*Instructions for the task*:
Your answer must consist solely of the line containing "add([(-1, y1, LOW), (-1, y0, LOW), top(0, k), top(0, k" and all subsequent lines through the end of the entries, reproduced exactly.

BEGIN Data for review

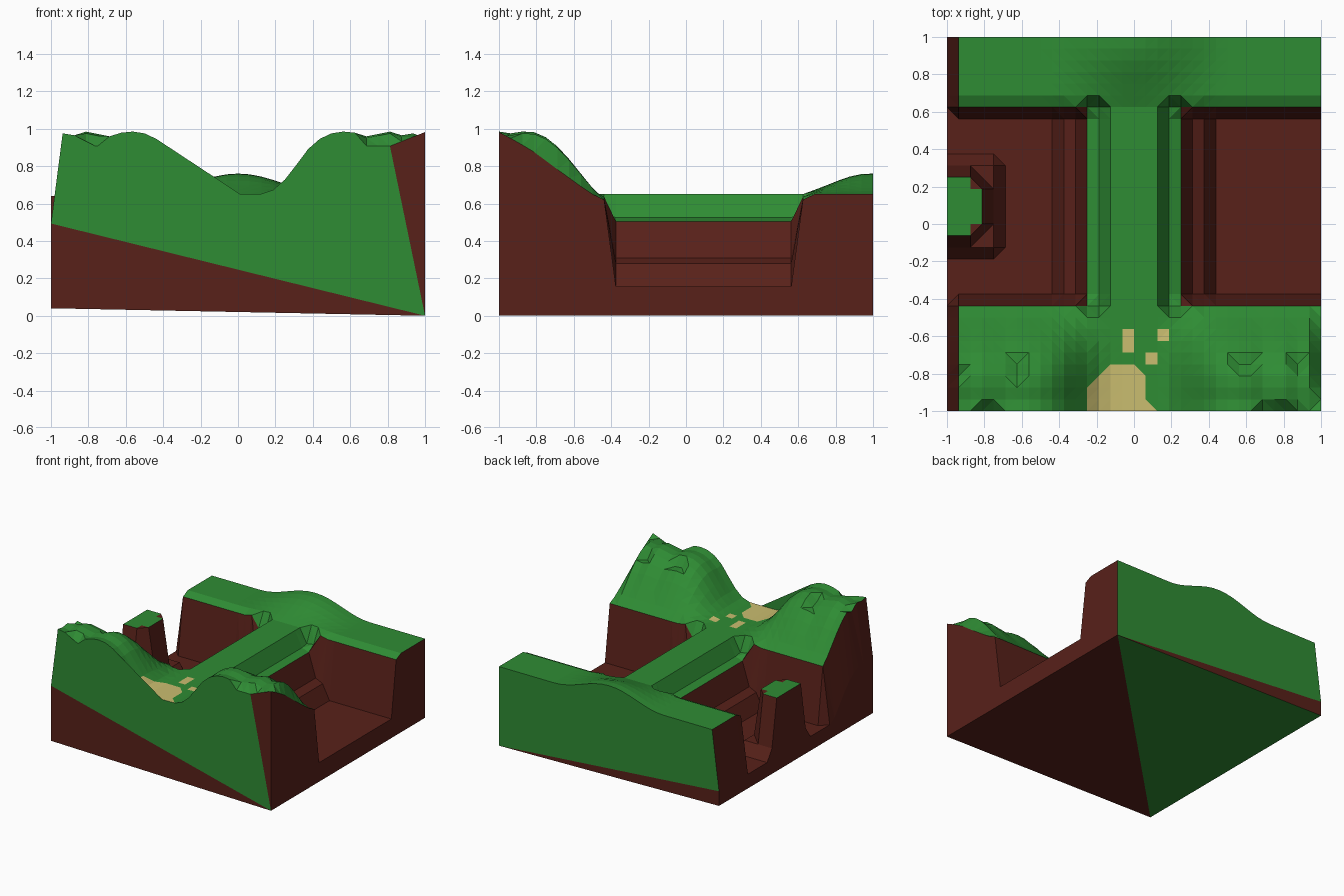
import bpy, math

if "Cube" in bpy.data.objects:
    bpy.data.objects.remove(bpy.data.objects["Cube"])

N, STEP = 32, 0.0625
FLOOR, LAND = 0.157, 0.65


def interp(pts, t):
    """Piecewise-linear profile lookup."""
    if t <= pts[0][0]:
        return pts[0][1]
    for (a, u), (b, v) in zip(pts, pts[1:]):
        if t <= b:
            return u + (v - u) * (t - a) / (b - a)
    return pts[-1][1]


# Profiles: hill cross-section over |x|, hill fall-off over y, bridge over |x|
HILL_X = [(.12, 0), (.19, .07), (.25, .23), (.31, .46), (.375, .72), (.44, .89),
          (.5, .97), (.56, 1), (.625, .98), (.69, .92), (.75, .96), (.81, 1),
          (.875, .94), (1, 1)]
HILL_Y = [(-1, 1), (-.94, .97), (-.875, 1), (-.81, .99), (-.75, .91), (-.69, .77),
          (-.625, .56), (-.56, .32), (-.5, .1), (-.44, 0)]
EDGE_Y = [(-1, 1), (-.82, .69), (-.69, .4), (-.56, .12), (-.5, 0)]
BRIDGE = [(.125, .65), (.1875, .525), (.25, .505), (.3125, .31), (.375, .28), (.4375, FLOOR)]


def coord(i):
    return -1 + i * STEP


def valley(i, j):
    """Sunken valley with the bridge and the pillar at the left edge."""
    z = interp(BRIDGE, abs(coord(i)))
    if i <= 3 and 15 <= j <= 20 and not (i == 3 and j in (15, 20)):
        return 0.64
    if i <= 4 and 14 <= j <= 21:
        return 0.25
    return z


def height(i, j):
    x, y = coord(i), coord(j)
    ax = abs(x)
    if 10 <= j <= 25:
        return valley(i, j)
    if j in (9, 26):                        # rims of the valley
        z = 0.62
        if ax < .33:
            z = interp([(.125, .65), (.1875, .535), (.25, .545), (.3125, .635)], ax)
    elif j > 26:                            # back plateau with a low mound
        z = LAND
        if ax < .5:
            ty = min(1, (y - .56) / .42)
            z += .11 * math.cos(math.pi * ax) ** 2 * math.sin(math.pi / 2 * ty) ** 2
    else:                                   # front hills
        fall = interp(EDGE_Y if i == N else HILL_Y, y)
        z = LAND + .335 * interp(HILL_X, ax) * fall
        if j == 0 and (i in (3, 4) or i in (27, 28, 29)):
            z = .907
        elif j == 0 and i > 29:
            z = .907 + .025 * (i - 29)
        if (i, j) in ((6, 4), (6, 3), (26, 4), (25, 4), (1, 3), (30, 4)):
            z -= .045
    if i == 0:                              # lowered left rim
        z -= 0.49 if j > 8 else 0.492
        z = max(z, FLOOR)
    return z


def inside(x, y, poly):
    hit = False
    for (ax, ay), (bx, by) in zip(poly, poly[1:] + poly[:1]):
        if (ay > y) != (by > y) and x < ax + (bx - ax) * (y - ay) / (by - ay):
            hit = not hit
    return hit


def box(x0, y0, x1, y1):
    return [(x0, y0), (x1, y0), (x1, y1), (x0, y1)]


# Sandy path: one clearing and three stepping patches
SAND = [[(-.25, -1.01), (-.25, -.875), (-.125, -.75), (0, -.75), (.0625, -.8125),
         (.0625, -.9375), (.125, -1)],
        box(-.0625, -.6875, 0, -.5625), box(.125, -.625, .1875, -.5625),
        box(.0625, -.75, .125, -.6875)]


def material(name, rgb):
    m = bpy.data.materials.new(name)
    m.diffuse_color = (*rgb, 1)
    m.use_nodes = True
    m.node_tree.nodes["Principled BSDF"].inputs["Base Color"].default_value = m.diffuse_color
    return m


MATS = [material("grass", (.028, .262, .034)), material("earth", (.098, .015, .010)),
        material("sand", (.59, .51, .16))]
GRASS, EARTH, SANDY = 0, 1, 2


def make(name, verts, faces, mats):
    me = bpy.data.meshes.new(name)
    me.from_pydata(verts, [], faces)
    for m in MATS:
        me.materials.append(m)
    for p, m in zip(me.polygons, mats):
        p.material_index = m
    ob = bpy.data.objects.new(name, me)
    bpy.context.collection.objects.link(ob)


# Landscape surface: triangulated grid, coloured by height
H = [[height(i, j) for j in range(N + 1)] for i in range(N + 1)]
verts = [(coord(i), coord(j), H[i][j]) for i in range(N + 1) for j in range(N + 1)]
faces, mats = [], []
for i in range(N):
    for j in range(N):
        a = i * (N + 1) + j
        b, c, d = a + N + 1, a + N + 2, a + 1
        za, zb, zc, zd = (verts[k][2] for k in (a, b, c, d))
        rising = abs(za - zc) <= abs(zb - zd)
        if j < 6 and 11 < i < 19:
            rising = i < 15
        tris = [(a, b, c), (a, c, d)] if rising else [(a, b, d), (b, c, d)]
        for t in tris:
            cx = sum(verts[k][0] for k in t) / 3
            cy = sum(verts[k][1] for k in t) / 3
            m = EARTH if min(za, zb, zc, zd) < .499 else GRASS
            if any(inside(cx, cy, p) for p in SAND):
                m = SANDY
            faces.append(t)
            mats.append(m)
make("landscape", verts, faces, mats)

# Base block: fanned front and back walls, straight side walls, tilted underside
LOW = 0.04
verts, faces, mats = [], [], []


def add(pts, m):
    n = len(verts)
    verts.extend(pts)
    faces.append(tuple(range(n, n + len(pts))))
    mats.append(m)


def top(i, j):
    return (coord(i), coord(j), H[i][j])


for k in range(N):
    add([(1, -1, 0), top(k + 1, 0), top(k, 0)], EARTH if k >= 29 else GRASS)
    add([(1, 1, 0), top(k, N), top(k + 1, N)], GRASS)
    y0, y1 = coord(k), coord(k + 1)
    add([(1, y0, 0), (1, y1, 0), top(N, k + 1), top(N, k)], EARTH)
    add([(-1, y1, LOW), (-1, y0, LOW), top(0, k), top(0, k + 1)], EARTH)
add([(-1, -1, LOW), (1, -1, 0), top(0, 0)], EARTH)
add([(1, 1, 0), (-1, 1, LOW), top(0, N)], EARTH)
add([(1, 1, 0), (1, -1, 0), (-1, -1, LOW)], EARTH)
add([(1, 1, 0), (-1, -1, LOW), (-1, 1, LOW)], GRASS)
make("base_block", verts, faces, mats)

END Data for review

*Output for this task*:
    add([(-1, y1, LOW), (-1, y0, LOW), top(0, k), top(0, k + 1)], EARTH)
add([(-1, -1, LOW), (1, -1, 0), top(0, 0)], EARTH)
add([(1, 1, 0), (-1, 1, LOW), top(0, N)], EARTH)
add([(1, 1, 0), (1, -1, 0), (-1, -1, LOW)], EARTH)
add([(1, 1, 0), (-1, -1, LOW), (-1, 1, LOW)], GRASS)
make("base_block", verts, faces, mats)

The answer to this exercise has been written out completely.